> **YOUR GOAL**
Although the data below contains pictures, please reproduce only its words, exactly.

> **Stored data**
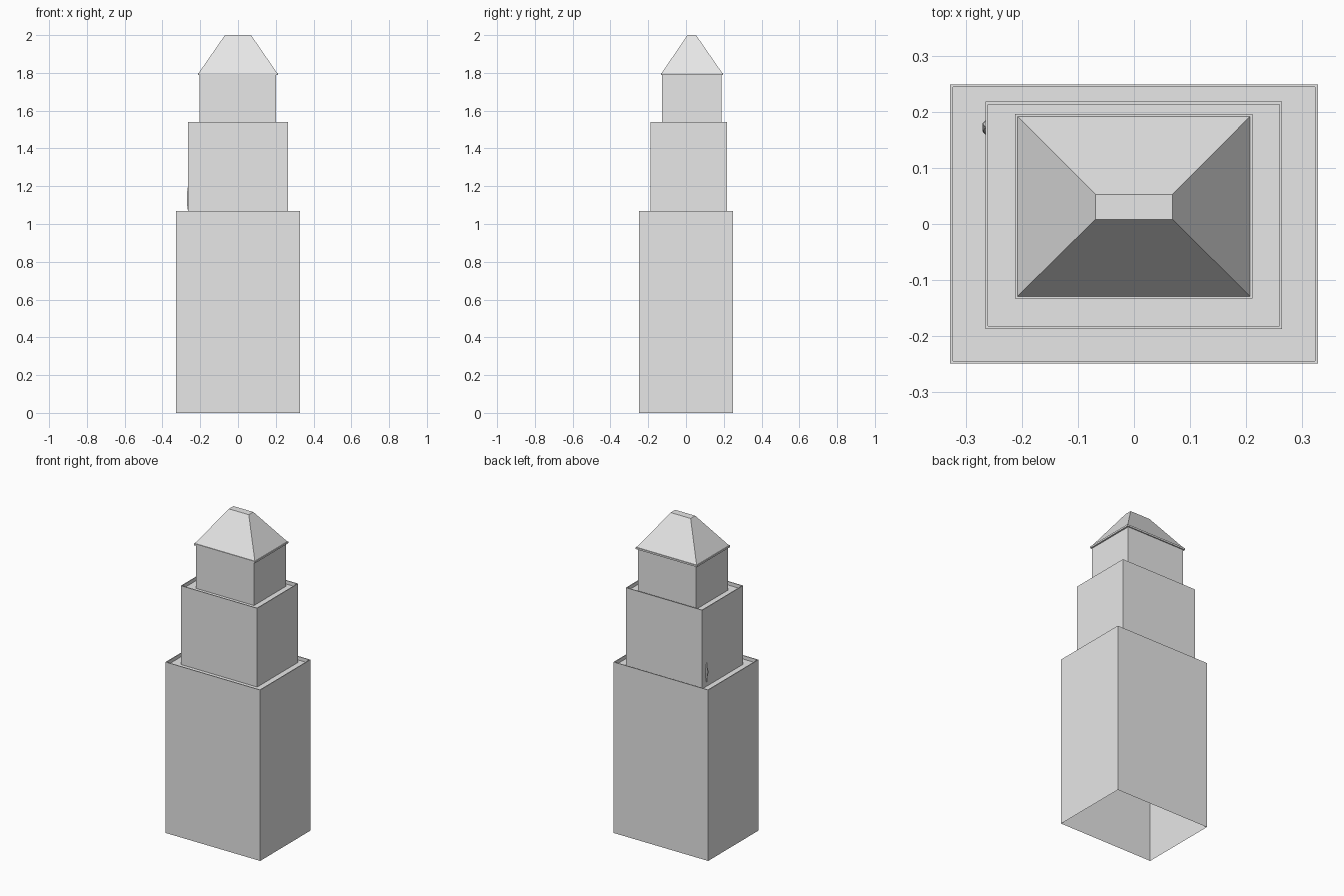
import bpy
import bmesh

if "Cube" in bpy.data.objects:
    bpy.data.objects.remove(bpy.data.objects["Cube"], do_unlink=True)

grey = bpy.data.materials.new("light_grey")
grey.use_nodes = True
colour = (0.8, 0.8, 0.8, 1)
grey.diffuse_color = colour
grey.node_tree.nodes["Principled BSDF"].inputs["Base Color"].default_value = colour


def loft(name, rings, cap_bottom=False):
    """Stack rectangles (bounds, z) into a flat-faced shell with a closed top."""
    bm = bmesh.new()
    loops = []
    for (x0, x1, y0, y1), z in rings:
        corners = ((x0, y0), (x1, y0), (x1, y1), (x0, y1))
        loops.append([bm.verts.new((x, y, z)) for x, y in corners])
    for a, b in zip(loops, loops[1:]):
        for i in range(4):
            j = (i + 1) % 4
            bm.faces.new((a[i], a[j], b[j], b[i]))
    bm.faces.new(loops[-1])
    if cap_bottom:
        bm.faces.new(loops[0][::-1])
    mesh = bpy.data.meshes.new(name)
    bm.to_mesh(mesh)
    bm.free()
    mesh.materials.append(grey)
    obj = bpy.data.objects.new(name, mesh)
    bpy.context.collection.objects.link(obj)
    return obj


def inset(bounds, d):
    x0, x1, y0, y1 = bounds
    return (x0 + d, x1 - d, y0 + d, y1 - d)


RIM, SINK = 0.005, 0.022


def parapet_block(name, bounds, bottom, top):
    """Open-bottomed block whose flat top is sunk behind a thin rim."""
    inner = inset(bounds, RIM)
    loft(name, [(bounds, bottom), (bounds, top), (inner, top), (inner, top - SINK)])


# Stepped tower blocks
parapet_block("lower_tower", (-0.328, 0.328, -0.249, 0.249), 0, 1.07)
parapet_block("middle_tower", (-0.265, 0.264, -0.187, 0.218), 1.07 - SINK, 1.541)
upper = (-0.203, 0.201, -0.128, 0.189)
loft("upper_tower", [(upper, 1.541 - SINK), (upper, 1.79)])

# Hipped roof with a thin eave slab and a flat ridge
eave = (-0.212, 0.211, -0.133, 0.196)
loft("roof", [(eave, 1.788), (eave, 1.799), (inset(eave, 0.004), 1.799),
              ((-0.069, 0.069, 0.008, 0.053), 2.0)], cap_bottom=True)

# Small faceted boss on the side of the middle block
bpy.ops.mesh.primitive_uv_sphere_add(segments=6, ring_count=6, radius=1,
                                     location=(-0.264, 0.172, 1.135))
boss = bpy.context.object
boss.name = "side_boss"
boss.scale = (0.007, 0.014, 0.065)
boss.data.materials.append(grey)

> **OUTPUT OF THE TASK**
import bpy
import bmesh

if "Cube" in bpy.data.objects:
    bpy.data.objects.remove(bpy.data.objects["Cube"], do_unlink=True)

grey = bpy.data.materials.new("light_grey")
grey.use_nodes = True
colour = (0.8, 0.8, 0.8, 1)
grey.diffuse_color = colour
grey.node_tree.nodes["Principled BSDF"].inputs["Base Color"].default_value = colour


def loft(name, rings, cap_bottom=False):
    """Stack rectangles (bounds, z) into a flat-faced shell with a closed top."""
    bm = bmesh.new()
    loops = []
    for (x0, x1, y0, y1), z in rings:
        corners = ((x0, y0), (x1, y0), (x1, y1), (x0, y1))
        loops.append([bm.verts.new((x, y, z)) for x, y in corners])
    for a, b in zip(loops, loops[1:]):
        for i in range(4):
            j = (i + 1) % 4
            bm.faces.new((a[i], a[j], b[j], b[i]))
    bm.faces.new(loops[-1])
    if cap_bottom:
        bm.faces.new(loops[0][::-1])
    mesh = bpy.data.meshes.new(name)
    bm.to_mesh(mesh)
    bm.free()
    mesh.materials.append(grey)
    obj = bpy.data.objects.new(name, mesh)
    bpy.context.collection.objects.link(obj)
    return obj


def inset(bounds, d):
    x0, x1, y0, y1 = bounds
    return (x0 + d, x1 - d, y0 + d, y1 - d)


RIM, SINK = 0.005, 0.022


def parapet_block(name, bounds, bottom, top):
    """Open-bottomed block whose flat top is sunk behind a thin rim."""
    inner = inset(bounds, RIM)
    loft(name, [(bounds, bottom), (bounds, top), (inner, top), (inner, top - SINK)])


# Stepped tower blocks
parapet_block("lower_tower", (-0.328, 0.328, -0.249, 0.249), 0, 1.07)
parapet_block("middle_tower", (-0.265, 0.264, -0.187, 0.218), 1.07 - SINK, 1.541)
upper = (-0.203, 0.201, -0.128, 0.189)
loft("upper_tower", [(upper, 1.541 - SINK), (upper, 1.79)])

# Hipped roof with a thin eave slab and a flat ridge
eave = (-0.212, 0.211, -0.133, 0.196)
loft("roof", [(eave, 1.788), (eave, 1.799), (inset(eave, 0.004), 1.799),
              ((-0.069, 0.069, 0.008, 0.053), 2.0)], cap_bottom=True)

# Small faceted boss on the side of the middle block
bpy.ops.mesh.primitive_uv_sphere_add(segments=6, ring_count=6, radius=1,
                                     location=(-0.264, 0.172, 1.135))
boss = bpy.context.object
boss.name = "side_boss"
boss.scale = (0.007, 0.014, 0.065)
boss.data.materials.append(grey)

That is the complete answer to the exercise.